Record set:
╭──

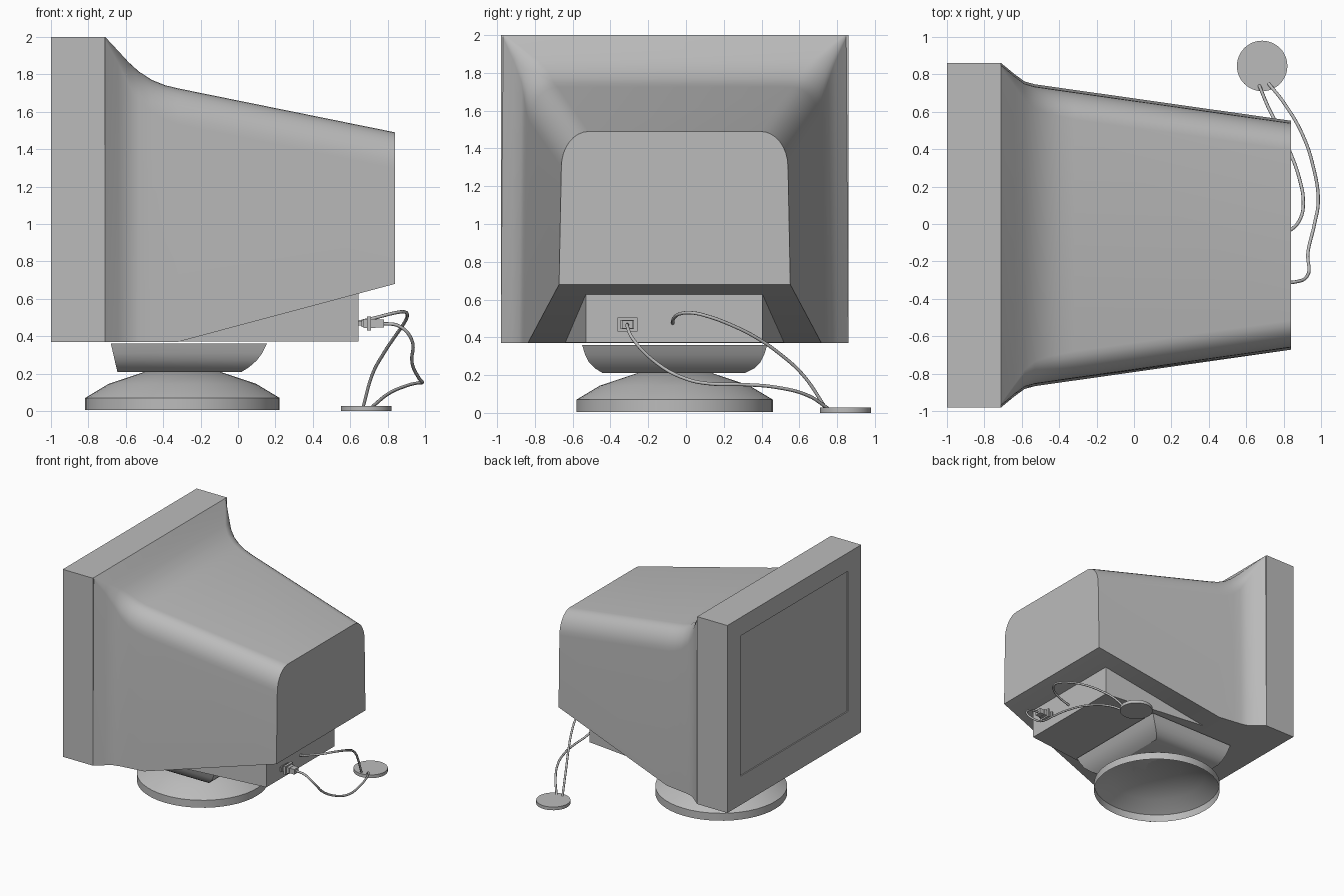
import bpy, bmesh, math
from mathutils import Vector

if "Cube" in bpy.data.objects:
    bpy.data.objects.remove(bpy.data.objects["Cube"])

grey = bpy.data.materials.new("plain grey")
grey.use_nodes = True
COLOUR = (0.5, 0.5, 0.5, 1)
grey.diffuse_color = COLOUR
grey.node_tree.nodes["Principled BSDF"].inputs["Base Color"].default_value = COLOUR
MID = -0.06  # centre line of the monitor in y


def loft(name, rings, cap_start=True, cap_end=True, smooth=None):
    """Skin a list of closed rings that all have the same point count."""
    bm = bmesh.new()
    loops = [[bm.verts.new(p) for p in ring] for ring in rings]
    for a, b in zip(loops, loops[1:]):
        for i in range(len(a)):
            j = (i + 1) % len(a)
            bm.faces.new((a[i], a[j], b[j], b[i]))
    if cap_start:
        bm.faces.new(loops[0][::-1])
    if cap_end:
        bm.faces.new(loops[-1])
    bmesh.ops.recalc_face_normals(bm, faces=bm.faces)
    mesh = bpy.data.meshes.new(name)
    bm.to_mesh(mesh)
    bm.free()
    mesh.materials.append(grey)
    ob = bpy.data.objects.new(name, mesh)
    bpy.context.collection.objects.link(ob)
    if smooth:
        bpy.ops.object.select_all(action='DESELECT')
        ob.select_set(True)
        bpy.context.view_layer.objects.active = ob
        bpy.ops.object.shade_smooth_by_angle(angle=math.radians(smooth))
    return ob


def rect_x(x, y0, y1, z0, z1):
    return [(x, y0, z0), (x, y1, z0), (x, y1, z1), (x, y0, z1)]


def rect_z(z, x0, x1, y0, y1):
    return [(x0, y0, z), (x1, y0, z), (x1, y1, z), (x0, y1, z)]


def circle_z(cx, cy, z, r, n=48):
    return [(cx + r * math.cos(math.tau * i / n), cy + r * math.sin(math.tau * i / n), z)
            for i in range(n)]


def shell_ring(x, half, top, bottom, radius, steps=8):
    """Housing section: flat bottom, rounded upper corners."""
    ry, rz = radius, radius * 1.3
    side = [(half + 0.012, bottom)]
    for i in range(steps + 1):
        a = math.pi / 2 * i / steps
        side.append((half - ry + ry * math.cos(a), top - rz + rz * math.sin(a)))
    return ([(x, MID + y, z) for y, z in side]
            + [(x, MID - y, z) for y, z in reversed(side)])


def cable(name, points, radius=0.009):
    curve = bpy.data.curves.new(name, 'CURVE')
    curve.dimensions = '3D'
    curve.bevel_depth = radius
    curve.bevel_resolution = 2
    curve.resolution_u = 6
    curve.use_fill_caps = True
    spline = curve.splines.new('BEZIER')
    spline.bezier_points.add(len(points) - 1)
    for bp, p in zip(spline.bezier_points, points):
        bp.co = Vector(p)
        bp.handle_left_type = bp.handle_right_type = 'AUTO'
    curve.materials.append(grey)
    bpy.context.collection.objects.link(bpy.data.objects.new(name, curve))


# Bezel with a shallow recessed screen
loft("screen_bezel", [
    rect_x(-0.71, -0.98, 0.86, 0.37, 2.0),
    rect_x(-1.0, -0.98, 0.86, 0.37, 2.0),
    rect_x(-1.0, -0.80, 0.68, 0.62, 1.84),
    rect_x(-0.99, -0.80, 0.68, 0.62, 1.84)])

# Tapering rear housing: x, half width, top, bottom, corner radius
housing = [
    (-0.71, 0.908, 2.0, 0.37, 0.01),
    (-0.64, 0.85, 1.925, 0.37, 0.05),
    (-0.585, 0.81, 1.865, 0.37, 0.09),
    (-0.53, 0.795, 1.815, 0.37, 0.12),
    (-0.46, 0.785, 1.77, 0.37, 0.135),
    (-0.39, 0.775, 1.742, 0.37, 0.14),
    (-0.32, 0.765, 1.725, 0.37, 0.145),
    (0.84, 0.60, 1.49, 0.68, 0.145)]
loft("rear_housing", [shell_ring(*s) for s in housing], cap_start=False, smooth=32)

# Connector box under the sloping underside
loft("connector_box", [
    rect_x(-0.32, -0.64, 0.52, 0.372, 0.385),
    rect_x(0.645, -0.53, 0.405, 0.372, 0.63)])

# Tilt block: flat at the screen side, curved on the other three
loft("tilt_block", [
    rect_z(0.36, -0.68, 0.155, -0.55, 0.43),
    rect_z(0.31, -0.668, 0.13, -0.535, 0.415),
    rect_z(0.27, -0.659, 0.10, -0.515, 0.395),
    rect_z(0.235, -0.651, 0.06, -0.48, 0.36),
    rect_z(0.21, -0.645, 0.02, -0.44, 0.31)], smooth=32)

# Round foot, open underneath
loft("round_foot", [circle_z(-0.297, MID, z, r) for z, r in
                    [(0.005, 0.52), (0.07, 0.52), (0.145, 0.395), (0.21, 0.2)]],
     cap_start=False, smooth=25)

# Power plug
for name, x0, x1, hy, hz in [("plug_socket", 0.64, 0.66, 0.025, 0.012),
                             ("plug_flange", 0.66, 0.672, 0.052, 0.02),
                             ("plug_collar", 0.69, 0.71, 0.052, 0.037),
                             ("plug_core", 0.67, 0.735, 0.036, 0.025),
                             ("plug_grip", 0.735, 0.78, 0.03, 0.022)]:
    loft(name, [rect_x(x, -0.31 - hy, -0.31 + hy, 0.468 - hz, 0.468 + hz) for x in (x0, x1)])

# Two cables running down to a small floor disc
cable("power_cable", [
    (0.77, -0.31, 0.468), (0.86, -0.31, 0.455), (0.925, -0.28, 0.39), (0.93, -0.15, 0.26),
    (0.965, 0, 0.18), (0.985, 0.12, 0.155), (0.96, 0.3, 0.15), (0.9, 0.48, 0.135),
    (0.8, 0.65, 0.09), (0.72, 0.75, 0.025)])
cable("signal_cable", [
    (0.645, -0.07, 0.475), (0.74, -0.065, 0.5), (0.84, -0.03, 0.525), (0.89, 0.03, 0.53),
    (0.905, 0.12, 0.51), (0.885, 0.24, 0.465), (0.84, 0.37, 0.4), (0.78, 0.5, 0.31),
    (0.72, 0.62, 0.2), (0.67, 0.74, 0.025)])
loft("floor_disc", [circle_z(0.685, 0.845, z, 0.135) for z in (0, 0.028)], smooth=30)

╰──

Your instructions: Output each line of the records exactly. Any picture is skipped.

Exercise response:
import bpy, bmesh, math
from mathutils import Vector

if "Cube" in bpy.data.objects:
    bpy.data.objects.remove(bpy.data.objects["Cube"])

grey = bpy.data.materials.new("plain grey")
grey.use_nodes = True
COLOUR = (0.5, 0.5, 0.5, 1)
grey.diffuse_color = COLOUR
grey.node_tree.nodes["Principled BSDF"].inputs["Base Color"].default_value = COLOUR
MID = -0.06  # centre line of the monitor in y


def loft(name, rings, cap_start=True, cap_end=True, smooth=None):
    """Skin a list of closed rings that all have the same point count."""
    bm = bmesh.new()
    loops = [[bm.verts.new(p) for p in ring] for ring in rings]
    for a, b in zip(loops, loops[1:]):
        for i in range(len(a)):
            j = (i + 1) % len(a)
            bm.faces.new((a[i], a[j], b[j], b[i]))
    if cap_start:
        bm.faces.new(loops[0][::-1])
    if cap_end:
        bm.faces.new(loops[-1])
    bmesh.ops.recalc_face_normals(bm, faces=bm.faces)
    mesh = bpy.data.meshes.new(name)
    bm.to_mesh(mesh)
    bm.free()
    mesh.materials.append(grey)
    ob = bpy.data.objects.new(name, mesh)
    bpy.context.collection.objects.link(ob)
    if smooth:
        bpy.ops.object.select_all(action='DESELECT')
        ob.select_set(True)
        bpy.context.view_layer.objects.active = ob
        bpy.ops.object.shade_smooth_by_angle(angle=math.radians(smooth))
    return ob


def rect_x(x, y0, y1, z0, z1):
    return [(x, y0, z0), (x, y1, z0), (x, y1, z1), (x, y0, z1)]


def rect_z(z, x0, x1, y0, y1):
    return [(x0, y0, z), (x1, y0, z), (x1, y1, z), (x0, y1, z)]


def circle_z(cx, cy, z, r, n=48):
    return [(cx + r * math.cos(math.tau * i / n), cy + r * math.sin(math.tau * i / n), z)
            for i in range(n)]


def shell_ring(x, half, top, bottom, radius, steps=8):
    """Housing section: flat bottom, rounded upper corners."""
    ry, rz = radius, radius * 1.3
    side = [(half + 0.012, bottom)]
    for i in range(steps + 1):
        a = math.pi / 2 * i / steps
        side.append((half - ry + ry * math.cos(a), top - rz + rz * math.sin(a)))
    return ([(x, MID + y, z) for y, z in side]
            + [(x, MID - y, z) for y, z in reversed(side)])


def cable(name, points, radius=0.009):
    curve = bpy.data.curves.new(name, 'CURVE')
    curve.dimensions = '3D'
    curve.bevel_depth = radius
    curve.bevel_resolution = 2
    curve.resolution_u = 6
    curve.use_fill_caps = True
    spline = curve.splines.new('BEZIER')
    spline.bezier_points.add(len(points) - 1)
    for bp, p in zip(spline.bezier_points, points):
        bp.co = Vector(p)
        bp.handle_left_type = bp.handle_right_type = 'AUTO'
    curve.materials.append(grey)
    bpy.context.collection.objects.link(bpy.data.objects.new(name, curve))


# Bezel with a shallow recessed screen
loft("screen_bezel", [
    rect_x(-0.71, -0.98, 0.86, 0.37, 2.0),
    rect_x(-1.0, -0.98, 0.86, 0.37, 2.0),
    rect_x(-1.0, -0.80, 0.68, 0.62, 1.84),
    rect_x(-0.99, -0.80, 0.68, 0.62, 1.84)])

# Tapering rear housing: x, half width, top, bottom, corner radius
housing = [
    (-0.71, 0.908, 2.0, 0.37, 0.01),
    (-0.64, 0.85, 1.925, 0.37, 0.05),
    (-0.585, 0.81, 1.865, 0.37, 0.09),
    (-0.53, 0.795, 1.815, 0.37, 0.12),
    (-0.46, 0.785, 1.77, 0.37, 0.135),
    (-0.39, 0.775, 1.742, 0.37, 0.14),
    (-0.32, 0.765, 1.725, 0.37, 0.145),
    (0.84, 0.60, 1.49, 0.68, 0.145)]
loft("rear_housing", [shell_ring(*s) for s in housing], cap_start=False, smooth=32)

# Connector box under the sloping underside
loft("connector_box", [
    rect_x(-0.32, -0.64, 0.52, 0.372, 0.385),
    rect_x(0.645, -0.53, 0.405, 0.372, 0.63)])

# Tilt block: flat at the screen side, curved on the other three
loft("tilt_block", [
    rect_z(0.36, -0.68, 0.155, -0.55, 0.43),
    rect_z(0.31, -0.668, 0.13, -0.535, 0.415),
    rect_z(0.27, -0.659, 0.10, -0.515, 0.395),
    rect_z(0.235, -0.651, 0.06, -0.48, 0.36),
    rect_z(0.21, -0.645, 0.02, -0.44, 0.31)], smooth=32)

# Round foot, open underneath
loft("round_foot", [circle_z(-0.297, MID, z, r) for z, r in
                    [(0.005, 0.52), (0.07, 0.52), (0.145, 0.395), (0.21, 0.2)]],
     cap_start=False, smooth=25)

# Power plug
for name, x0, x1, hy, hz in [("plug_socket", 0.64, 0.66, 0.025, 0.012),
                             ("plug_flange", 0.66, 0.672, 0.052, 0.02),
                             ("plug_collar", 0.69, 0.71, 0.052, 0.037),
                             ("plug_core", 0.67, 0.735, 0.036, 0.025),
                             ("plug_grip", 0.735, 0.78, 0.03, 0.022)]:
    loft(name, [rect_x(x, -0.31 - hy, -0.31 + hy, 0.468 - hz, 0.468 + hz) for x in (x0, x1)])

# Two cables running down to a small floor disc
cable("power_cable", [
    (0.77, -0.31, 0.468), (0.86, -0.31, 0.455), (0.925, -0.28, 0.39), (0.93, -0.15, 0.26),
    (0.965, 0, 0.18), (0.985, 0.12, 0.155), (0.96, 0.3, 0.15), (0.9, 0.48, 0.135),
    (0.8, 0.65, 0.09), (0.72, 0.75, 0.025)])
cable("signal_cable", [
    (0.645, -0.07, 0.475), (0.74, -0.065, 0.5), (0.84, -0.03, 0.525), (0.89, 0.03, 0.53),
    (0.905, 0.12, 0.51), (0.885, 0.24, 0.465), (0.84, 0.37, 0.4), (0.78, 0.5, 0.31),
    (0.72, 0.62, 0.2), (0.67, 0.74, 0.025)])
loft("floor_disc", [circle_z(0.685, 0.845, z, 0.135) for z in (0, 0.028)], smooth=30)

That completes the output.